> **EXERCISE DIRECTIONS**:
Search the entries for the word "data" and return every line where it is found.

> **AVAILABLE RECORDS**:
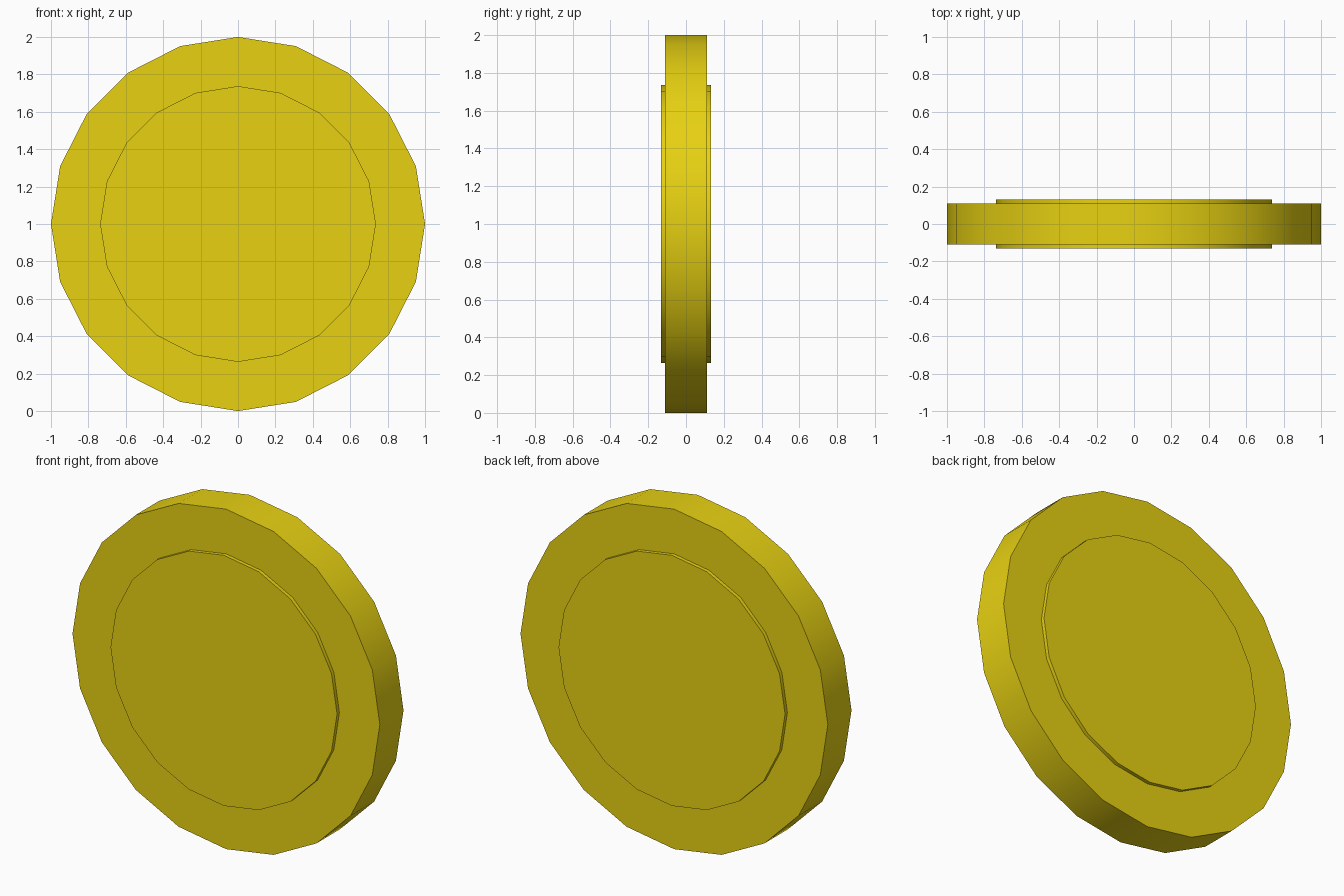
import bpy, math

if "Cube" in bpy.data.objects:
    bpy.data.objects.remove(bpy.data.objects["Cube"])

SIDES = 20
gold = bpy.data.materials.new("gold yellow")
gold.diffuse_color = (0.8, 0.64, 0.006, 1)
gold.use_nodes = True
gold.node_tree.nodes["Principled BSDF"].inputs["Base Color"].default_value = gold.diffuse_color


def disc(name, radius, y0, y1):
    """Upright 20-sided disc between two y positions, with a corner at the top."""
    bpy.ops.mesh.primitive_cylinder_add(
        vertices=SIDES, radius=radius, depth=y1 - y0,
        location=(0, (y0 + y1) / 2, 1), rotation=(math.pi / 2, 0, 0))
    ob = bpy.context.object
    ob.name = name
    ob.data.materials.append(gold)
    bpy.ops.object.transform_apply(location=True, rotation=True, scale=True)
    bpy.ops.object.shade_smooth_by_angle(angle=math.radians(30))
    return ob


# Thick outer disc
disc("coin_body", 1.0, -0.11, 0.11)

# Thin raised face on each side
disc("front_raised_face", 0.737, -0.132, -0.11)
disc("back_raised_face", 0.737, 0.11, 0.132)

> **WRITTEN SOLUTION**:
if "Cube" in bpy.data.objects:
    bpy.data.objects.remove(bpy.data.objects["Cube"])
gold = bpy.data.materials.new("gold yellow")
    ob.data.materials.append(gold)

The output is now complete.